(SUPPLIED RECORDS Opens)

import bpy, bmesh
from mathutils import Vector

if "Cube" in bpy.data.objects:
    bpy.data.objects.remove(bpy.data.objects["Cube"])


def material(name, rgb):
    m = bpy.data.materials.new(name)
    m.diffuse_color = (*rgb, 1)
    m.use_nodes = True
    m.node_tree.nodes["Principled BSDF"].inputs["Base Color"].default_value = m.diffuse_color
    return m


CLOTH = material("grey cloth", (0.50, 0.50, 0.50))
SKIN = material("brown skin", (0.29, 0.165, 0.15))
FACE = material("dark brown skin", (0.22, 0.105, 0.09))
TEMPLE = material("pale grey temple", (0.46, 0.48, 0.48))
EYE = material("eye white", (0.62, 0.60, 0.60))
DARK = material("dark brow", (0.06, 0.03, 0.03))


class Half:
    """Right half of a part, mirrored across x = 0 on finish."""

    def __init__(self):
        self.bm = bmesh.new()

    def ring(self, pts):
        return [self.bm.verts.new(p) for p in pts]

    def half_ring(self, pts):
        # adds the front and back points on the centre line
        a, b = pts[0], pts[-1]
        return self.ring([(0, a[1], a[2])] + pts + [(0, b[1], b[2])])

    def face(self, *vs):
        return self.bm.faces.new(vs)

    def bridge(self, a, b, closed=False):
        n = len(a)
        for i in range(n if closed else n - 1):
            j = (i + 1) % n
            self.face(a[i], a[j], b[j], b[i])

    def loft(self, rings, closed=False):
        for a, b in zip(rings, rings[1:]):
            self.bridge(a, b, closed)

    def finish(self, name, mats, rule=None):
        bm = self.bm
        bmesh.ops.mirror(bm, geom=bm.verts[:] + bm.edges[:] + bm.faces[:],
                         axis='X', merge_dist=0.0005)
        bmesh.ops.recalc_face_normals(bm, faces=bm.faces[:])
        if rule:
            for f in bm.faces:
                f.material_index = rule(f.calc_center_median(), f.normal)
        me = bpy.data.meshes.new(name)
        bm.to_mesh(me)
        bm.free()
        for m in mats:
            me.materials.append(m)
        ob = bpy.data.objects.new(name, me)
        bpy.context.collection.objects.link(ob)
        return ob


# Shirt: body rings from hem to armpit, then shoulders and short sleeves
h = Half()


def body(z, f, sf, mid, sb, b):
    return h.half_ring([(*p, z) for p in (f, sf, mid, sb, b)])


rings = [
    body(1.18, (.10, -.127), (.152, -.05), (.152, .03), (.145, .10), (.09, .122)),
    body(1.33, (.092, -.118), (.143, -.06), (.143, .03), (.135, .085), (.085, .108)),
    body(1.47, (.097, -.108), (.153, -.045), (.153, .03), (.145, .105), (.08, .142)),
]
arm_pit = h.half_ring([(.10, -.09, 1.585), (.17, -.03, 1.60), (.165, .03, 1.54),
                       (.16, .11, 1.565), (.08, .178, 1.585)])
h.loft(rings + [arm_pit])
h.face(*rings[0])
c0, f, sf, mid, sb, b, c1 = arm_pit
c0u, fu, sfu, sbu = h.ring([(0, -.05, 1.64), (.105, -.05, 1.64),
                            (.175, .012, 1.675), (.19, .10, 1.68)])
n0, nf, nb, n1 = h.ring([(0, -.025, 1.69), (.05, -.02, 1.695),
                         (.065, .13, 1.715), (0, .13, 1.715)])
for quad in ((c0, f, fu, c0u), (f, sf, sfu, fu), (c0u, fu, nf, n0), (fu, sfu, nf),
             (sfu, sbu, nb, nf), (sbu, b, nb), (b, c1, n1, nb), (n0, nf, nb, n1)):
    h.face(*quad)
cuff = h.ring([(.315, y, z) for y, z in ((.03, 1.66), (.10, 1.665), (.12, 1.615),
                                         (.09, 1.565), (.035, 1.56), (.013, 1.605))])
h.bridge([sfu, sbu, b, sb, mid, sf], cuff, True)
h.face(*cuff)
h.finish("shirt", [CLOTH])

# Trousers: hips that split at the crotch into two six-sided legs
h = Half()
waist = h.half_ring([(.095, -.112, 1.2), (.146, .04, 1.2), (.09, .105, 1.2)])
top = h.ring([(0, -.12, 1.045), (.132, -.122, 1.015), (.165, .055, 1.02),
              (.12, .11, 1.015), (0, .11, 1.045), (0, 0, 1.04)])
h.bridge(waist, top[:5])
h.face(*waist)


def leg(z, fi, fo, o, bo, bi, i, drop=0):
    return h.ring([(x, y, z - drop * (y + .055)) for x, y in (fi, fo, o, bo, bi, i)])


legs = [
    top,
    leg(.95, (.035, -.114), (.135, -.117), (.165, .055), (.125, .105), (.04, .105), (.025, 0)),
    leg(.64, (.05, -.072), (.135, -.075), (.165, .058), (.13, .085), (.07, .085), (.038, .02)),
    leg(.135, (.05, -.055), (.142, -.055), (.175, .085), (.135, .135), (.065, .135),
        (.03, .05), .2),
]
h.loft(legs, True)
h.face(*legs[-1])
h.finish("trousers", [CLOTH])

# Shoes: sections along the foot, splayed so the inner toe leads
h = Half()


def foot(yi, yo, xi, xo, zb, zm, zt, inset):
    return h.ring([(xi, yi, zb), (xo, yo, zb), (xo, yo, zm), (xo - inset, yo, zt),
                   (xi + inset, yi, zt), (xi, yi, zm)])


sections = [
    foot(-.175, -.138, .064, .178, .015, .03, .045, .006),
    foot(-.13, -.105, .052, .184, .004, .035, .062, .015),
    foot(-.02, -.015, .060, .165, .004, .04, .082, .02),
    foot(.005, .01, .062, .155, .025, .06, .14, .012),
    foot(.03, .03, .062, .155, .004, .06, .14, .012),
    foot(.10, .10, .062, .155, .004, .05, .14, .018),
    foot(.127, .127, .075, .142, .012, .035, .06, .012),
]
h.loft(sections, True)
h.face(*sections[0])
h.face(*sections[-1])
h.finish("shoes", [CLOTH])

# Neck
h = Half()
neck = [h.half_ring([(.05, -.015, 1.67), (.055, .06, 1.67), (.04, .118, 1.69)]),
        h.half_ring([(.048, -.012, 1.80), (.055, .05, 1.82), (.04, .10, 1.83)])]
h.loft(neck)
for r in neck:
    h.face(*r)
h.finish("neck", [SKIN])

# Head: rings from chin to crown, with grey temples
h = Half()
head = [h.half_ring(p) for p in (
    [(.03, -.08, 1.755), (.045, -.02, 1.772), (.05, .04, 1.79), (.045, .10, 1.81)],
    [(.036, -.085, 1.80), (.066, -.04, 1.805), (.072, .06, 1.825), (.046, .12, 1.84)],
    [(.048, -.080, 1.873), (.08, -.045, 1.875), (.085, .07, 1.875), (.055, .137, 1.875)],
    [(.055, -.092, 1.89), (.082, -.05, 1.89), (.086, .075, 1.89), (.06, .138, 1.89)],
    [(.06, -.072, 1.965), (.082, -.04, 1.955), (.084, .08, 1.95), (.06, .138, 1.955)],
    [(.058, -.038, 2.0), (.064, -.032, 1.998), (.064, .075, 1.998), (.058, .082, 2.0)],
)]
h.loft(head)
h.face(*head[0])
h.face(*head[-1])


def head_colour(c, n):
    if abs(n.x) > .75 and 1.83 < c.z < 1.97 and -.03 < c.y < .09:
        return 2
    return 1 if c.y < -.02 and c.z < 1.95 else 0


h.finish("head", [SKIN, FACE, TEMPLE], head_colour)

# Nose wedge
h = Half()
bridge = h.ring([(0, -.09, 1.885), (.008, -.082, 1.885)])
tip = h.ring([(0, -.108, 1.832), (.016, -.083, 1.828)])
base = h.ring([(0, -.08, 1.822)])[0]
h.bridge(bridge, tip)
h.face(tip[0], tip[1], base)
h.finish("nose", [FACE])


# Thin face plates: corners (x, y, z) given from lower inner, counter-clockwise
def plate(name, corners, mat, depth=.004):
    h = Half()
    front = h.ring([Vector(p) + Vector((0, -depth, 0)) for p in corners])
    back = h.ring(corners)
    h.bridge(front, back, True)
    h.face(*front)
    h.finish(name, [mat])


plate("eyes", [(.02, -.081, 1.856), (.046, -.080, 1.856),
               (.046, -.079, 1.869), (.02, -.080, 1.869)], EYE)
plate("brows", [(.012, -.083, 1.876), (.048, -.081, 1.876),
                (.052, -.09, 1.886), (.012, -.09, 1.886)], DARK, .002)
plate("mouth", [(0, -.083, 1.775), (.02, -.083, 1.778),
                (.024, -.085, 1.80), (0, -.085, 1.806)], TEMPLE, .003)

(SUPPLIED RECORDS Closes)

◆ **TASK DESCRIPTION**
After reading the listing above, work out how many lines contain "loft" and reply with that number only.

◆ **TASK RESULT**
6